== AIM OF THE EXERCISE ==
Down to the last line, retype each line of the entries exactly, starting with the one that contains "ob.name = name".

==========

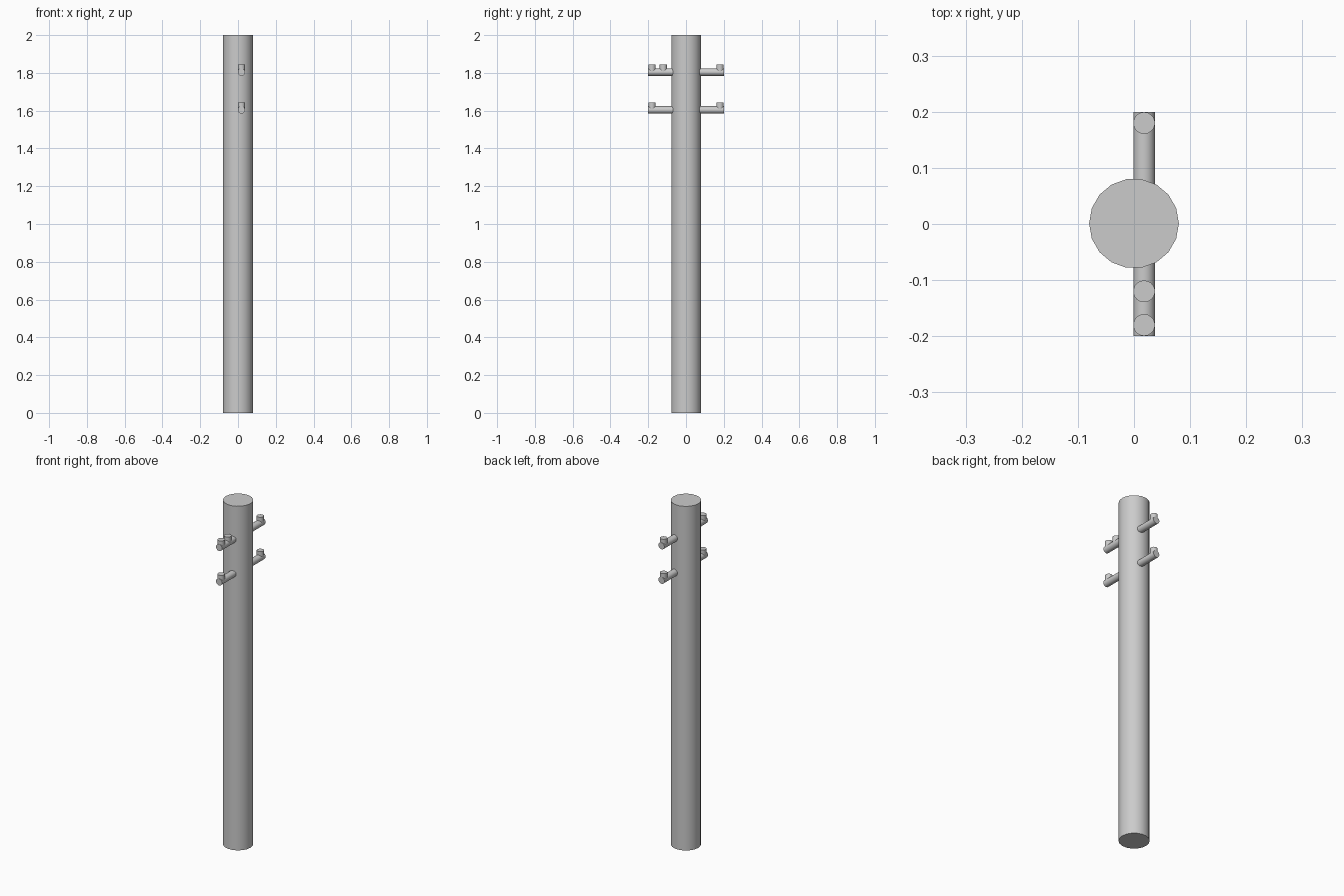
import bpy, math

if "Cube" in bpy.data.objects:
    bpy.data.objects.remove(bpy.data.objects["Cube"])

def cylinder(name, sides, radius, depth, loc, rot=(0, 0, 0)):
    bpy.ops.mesh.primitive_cylinder_add(vertices=sides, radius=radius, depth=depth,
                                        location=loc, rotation=rot)
    ob = bpy.context.object
    ob.name = name
    bpy.ops.object.transform_apply(location=False, rotation=True, scale=True)
    bpy.ops.object.shade_smooth_by_angle(angle=math.radians(35))
    return ob

ARM_X, ARM_R, ARM_END = 0.018, 0.0195, 0.2

# Main post, with a vertex pointing along x
cylinder("post", 18, 0.08, 2.0, (0, 0.001, 1.0), (0, 0, math.pi / 2))

# Cross arms through the post, each carrying upright pegs
levels = {"upper": (1.804, (0.18, -0.12, -0.18)),
          "lower": (1.604, (0.18, -0.18))}
for level, (z, pegs) in levels.items():
    cylinder(level + "_arm", 18, ARM_R, 2 * ARM_END, (ARM_X, 0, z), (math.pi / 2, 0, 0))
    for i, y in enumerate(pegs):
        cylinder(f"{level}_peg_{i + 1}", 18, ARM_R, 0.04, (ARM_X, y, z + 0.02))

==========

== RESPONSE ==
    ob.name = name
    bpy.ops.object.transform_apply(location=False, rotation=True, scale=True)
    bpy.ops.object.shade_smooth_by_angle(angle=math.radians(35))
    return ob

ARM_X, ARM_R, ARM_END = 0.018, 0.0195, 0.2

# Main post, with a vertex pointing along x
cylinder("post", 18, 0.08, 2.0, (0, 0.001, 1.0), (0, 0, math.pi / 2))

# Cross arms through the post, each carrying upright pegs
levels = {"upper": (1.804, (0.18, -0.12, -0.18)),
          "lower": (1.604, (0.18, -0.18))}
for level, (z, pegs) in levels.items():
    cylinder(level + "_arm", 18, ARM_R, 2 * ARM_END, (ARM_X, 0, z), (math.pi / 2, 0, 0))
    for i, y in enumerate(pegs):
        cylinder(f"{level}_peg_{i + 1}", 18, ARM_R, 0.04, (ARM_X, y, z + 0.02))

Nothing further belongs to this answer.